'''
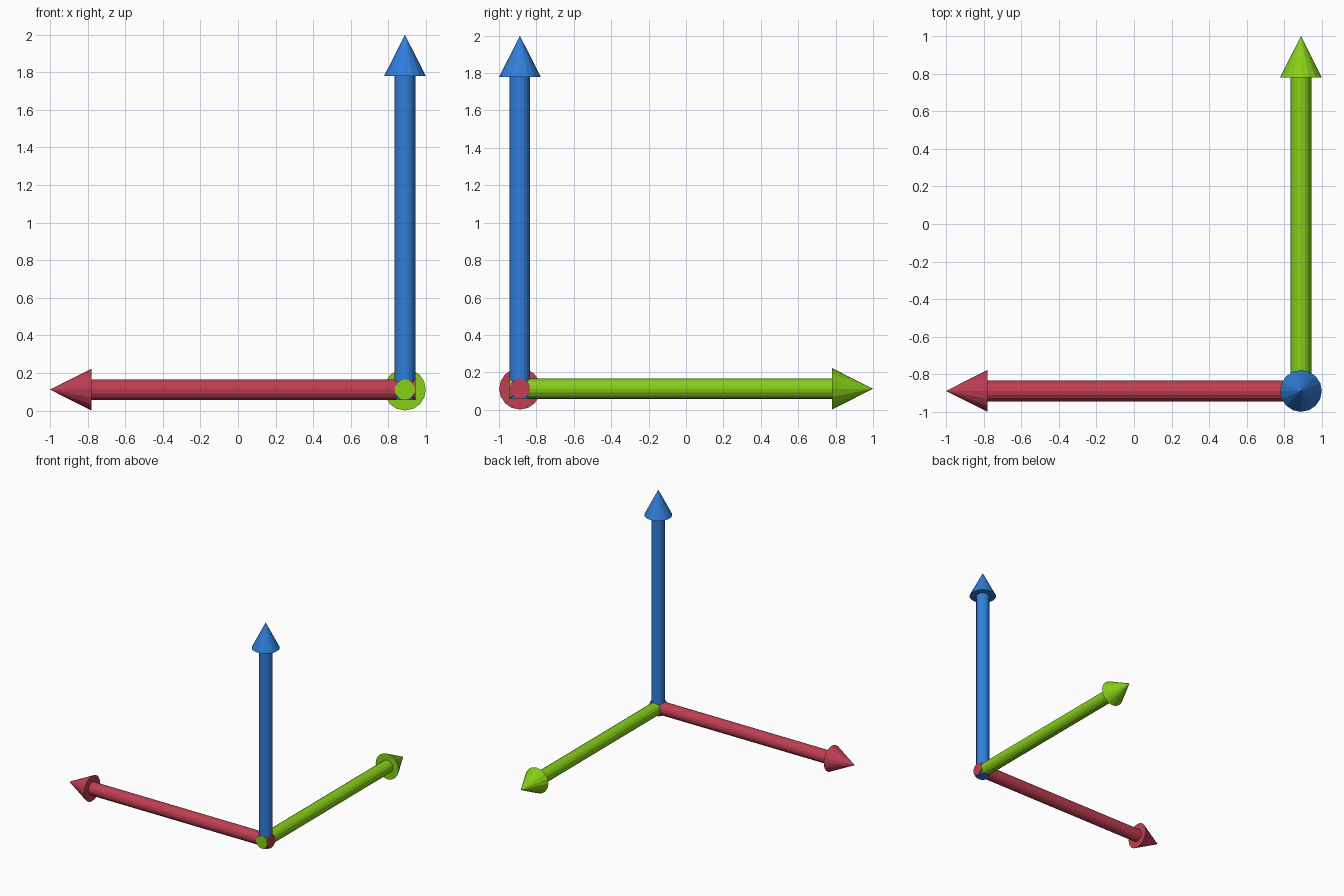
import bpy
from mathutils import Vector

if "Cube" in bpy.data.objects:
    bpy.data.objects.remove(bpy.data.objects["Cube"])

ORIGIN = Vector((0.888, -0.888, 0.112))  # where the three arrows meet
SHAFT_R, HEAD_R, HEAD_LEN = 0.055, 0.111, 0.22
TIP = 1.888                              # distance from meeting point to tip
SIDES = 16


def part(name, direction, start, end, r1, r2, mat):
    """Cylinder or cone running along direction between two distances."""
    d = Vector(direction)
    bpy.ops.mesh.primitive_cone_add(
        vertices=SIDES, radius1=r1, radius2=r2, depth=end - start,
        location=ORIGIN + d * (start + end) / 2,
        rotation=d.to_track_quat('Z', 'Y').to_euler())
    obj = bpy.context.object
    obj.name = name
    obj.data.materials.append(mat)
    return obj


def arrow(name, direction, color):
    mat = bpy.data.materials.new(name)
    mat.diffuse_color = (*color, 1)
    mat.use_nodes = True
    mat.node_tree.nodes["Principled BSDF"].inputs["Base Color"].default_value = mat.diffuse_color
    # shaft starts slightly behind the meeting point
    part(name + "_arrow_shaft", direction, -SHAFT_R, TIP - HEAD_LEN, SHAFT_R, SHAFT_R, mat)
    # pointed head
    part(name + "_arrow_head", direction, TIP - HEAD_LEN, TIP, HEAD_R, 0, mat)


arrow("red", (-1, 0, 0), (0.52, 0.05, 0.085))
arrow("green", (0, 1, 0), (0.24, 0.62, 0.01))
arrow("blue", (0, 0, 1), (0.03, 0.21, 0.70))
'''
### DIRECTIONS FOR THIS TASK
Your response should contain each line of the entries above that holds the string "name".

### RESPONSE FOR THIS EXERCISE
def part(name, direction, start, end, r1, r2, mat):
    obj.name = name
def arrow(name, direction, color):
    mat = bpy.data.materials.new(name)
    part(name + "_arrow_shaft", direction, -SHAFT_R, TIP - HEAD_LEN, SHAFT_R, SHAFT_R, mat)
    part(name + "_arrow_head", direction, TIP - HEAD_LEN, TIP, HEAD_R, 0, mat)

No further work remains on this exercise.